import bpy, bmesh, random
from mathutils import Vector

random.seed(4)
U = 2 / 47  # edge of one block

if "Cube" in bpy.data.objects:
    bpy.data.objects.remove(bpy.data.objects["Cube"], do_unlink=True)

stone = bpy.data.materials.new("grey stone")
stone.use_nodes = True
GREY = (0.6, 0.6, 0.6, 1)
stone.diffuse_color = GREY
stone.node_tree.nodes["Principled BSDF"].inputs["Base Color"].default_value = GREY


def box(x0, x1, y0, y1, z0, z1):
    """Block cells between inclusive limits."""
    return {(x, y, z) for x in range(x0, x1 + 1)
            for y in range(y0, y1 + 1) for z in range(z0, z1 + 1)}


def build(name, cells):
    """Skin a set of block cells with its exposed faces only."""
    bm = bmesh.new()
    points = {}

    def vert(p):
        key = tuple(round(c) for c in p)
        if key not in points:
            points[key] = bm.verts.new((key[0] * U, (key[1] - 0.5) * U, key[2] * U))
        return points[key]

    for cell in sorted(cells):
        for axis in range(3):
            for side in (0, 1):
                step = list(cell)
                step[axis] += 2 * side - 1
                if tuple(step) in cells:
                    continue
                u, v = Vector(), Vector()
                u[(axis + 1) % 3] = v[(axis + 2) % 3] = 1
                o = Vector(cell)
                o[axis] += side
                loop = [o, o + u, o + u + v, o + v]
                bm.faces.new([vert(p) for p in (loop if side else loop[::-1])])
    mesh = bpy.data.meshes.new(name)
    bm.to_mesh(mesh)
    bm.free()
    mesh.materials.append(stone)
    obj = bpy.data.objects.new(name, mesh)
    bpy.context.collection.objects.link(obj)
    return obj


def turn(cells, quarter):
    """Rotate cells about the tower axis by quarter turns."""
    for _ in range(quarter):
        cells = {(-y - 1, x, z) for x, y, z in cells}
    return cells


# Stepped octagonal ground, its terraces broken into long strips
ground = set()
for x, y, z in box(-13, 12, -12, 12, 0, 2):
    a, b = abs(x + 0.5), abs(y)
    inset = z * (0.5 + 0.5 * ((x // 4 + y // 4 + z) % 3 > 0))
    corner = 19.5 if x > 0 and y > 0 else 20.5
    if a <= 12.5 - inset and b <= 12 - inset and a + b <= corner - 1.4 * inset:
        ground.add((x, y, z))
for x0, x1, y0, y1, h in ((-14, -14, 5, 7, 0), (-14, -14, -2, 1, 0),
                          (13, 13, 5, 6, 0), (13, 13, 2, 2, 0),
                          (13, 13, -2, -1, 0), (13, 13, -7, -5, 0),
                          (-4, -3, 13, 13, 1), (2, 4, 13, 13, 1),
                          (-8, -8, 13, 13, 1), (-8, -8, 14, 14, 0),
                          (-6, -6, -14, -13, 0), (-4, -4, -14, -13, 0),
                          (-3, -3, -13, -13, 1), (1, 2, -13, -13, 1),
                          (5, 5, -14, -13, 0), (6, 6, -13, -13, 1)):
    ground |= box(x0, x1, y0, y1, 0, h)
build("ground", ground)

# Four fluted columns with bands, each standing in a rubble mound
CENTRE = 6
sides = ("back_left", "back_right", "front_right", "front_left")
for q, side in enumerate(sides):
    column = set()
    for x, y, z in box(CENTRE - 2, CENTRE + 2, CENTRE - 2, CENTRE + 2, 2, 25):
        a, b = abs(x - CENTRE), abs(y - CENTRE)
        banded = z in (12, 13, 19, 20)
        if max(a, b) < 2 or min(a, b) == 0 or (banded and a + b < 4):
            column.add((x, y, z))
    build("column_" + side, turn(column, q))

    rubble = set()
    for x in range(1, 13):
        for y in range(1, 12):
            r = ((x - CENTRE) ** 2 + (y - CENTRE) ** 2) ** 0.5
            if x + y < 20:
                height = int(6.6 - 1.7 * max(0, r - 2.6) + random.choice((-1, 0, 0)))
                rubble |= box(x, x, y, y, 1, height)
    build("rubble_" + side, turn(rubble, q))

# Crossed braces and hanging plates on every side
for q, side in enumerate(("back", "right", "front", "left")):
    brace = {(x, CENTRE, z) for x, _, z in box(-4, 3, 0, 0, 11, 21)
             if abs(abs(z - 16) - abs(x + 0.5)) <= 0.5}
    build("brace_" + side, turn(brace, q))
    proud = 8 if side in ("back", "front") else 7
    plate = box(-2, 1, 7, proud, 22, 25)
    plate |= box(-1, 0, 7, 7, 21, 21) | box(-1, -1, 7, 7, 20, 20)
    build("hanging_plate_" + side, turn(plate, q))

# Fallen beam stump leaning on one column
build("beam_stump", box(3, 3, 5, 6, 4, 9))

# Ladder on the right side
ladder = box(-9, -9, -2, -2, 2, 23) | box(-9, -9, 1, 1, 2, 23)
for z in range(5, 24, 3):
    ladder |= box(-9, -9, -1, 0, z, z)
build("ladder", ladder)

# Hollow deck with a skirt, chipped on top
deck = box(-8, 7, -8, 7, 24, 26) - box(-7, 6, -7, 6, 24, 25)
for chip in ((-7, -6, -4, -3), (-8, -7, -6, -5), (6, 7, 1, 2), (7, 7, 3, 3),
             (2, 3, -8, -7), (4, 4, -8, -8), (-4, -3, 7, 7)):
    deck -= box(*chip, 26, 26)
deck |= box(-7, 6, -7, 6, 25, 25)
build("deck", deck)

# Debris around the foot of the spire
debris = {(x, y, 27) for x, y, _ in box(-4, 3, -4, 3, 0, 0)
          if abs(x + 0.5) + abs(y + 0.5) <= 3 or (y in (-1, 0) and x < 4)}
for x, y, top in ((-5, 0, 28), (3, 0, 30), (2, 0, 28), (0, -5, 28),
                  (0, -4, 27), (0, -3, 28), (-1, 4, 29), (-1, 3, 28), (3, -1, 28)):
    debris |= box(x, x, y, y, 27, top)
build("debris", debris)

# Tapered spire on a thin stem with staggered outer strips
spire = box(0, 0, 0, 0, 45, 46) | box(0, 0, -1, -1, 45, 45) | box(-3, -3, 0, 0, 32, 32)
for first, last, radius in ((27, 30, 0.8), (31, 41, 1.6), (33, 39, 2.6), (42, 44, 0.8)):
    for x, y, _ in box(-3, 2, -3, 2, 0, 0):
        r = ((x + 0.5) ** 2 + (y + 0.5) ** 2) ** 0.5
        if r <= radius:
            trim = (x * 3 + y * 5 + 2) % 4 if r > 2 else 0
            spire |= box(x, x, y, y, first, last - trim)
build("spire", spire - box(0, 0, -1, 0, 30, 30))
::::
* _GOAL OF THE EXERCISE_
A complete answer gives every line of the records holding "Vector".

* _OUTPUT FOR THIS TASK_
from mathutils import Vector
                u, v = Vector(), Vector()
                o = Vector(cell)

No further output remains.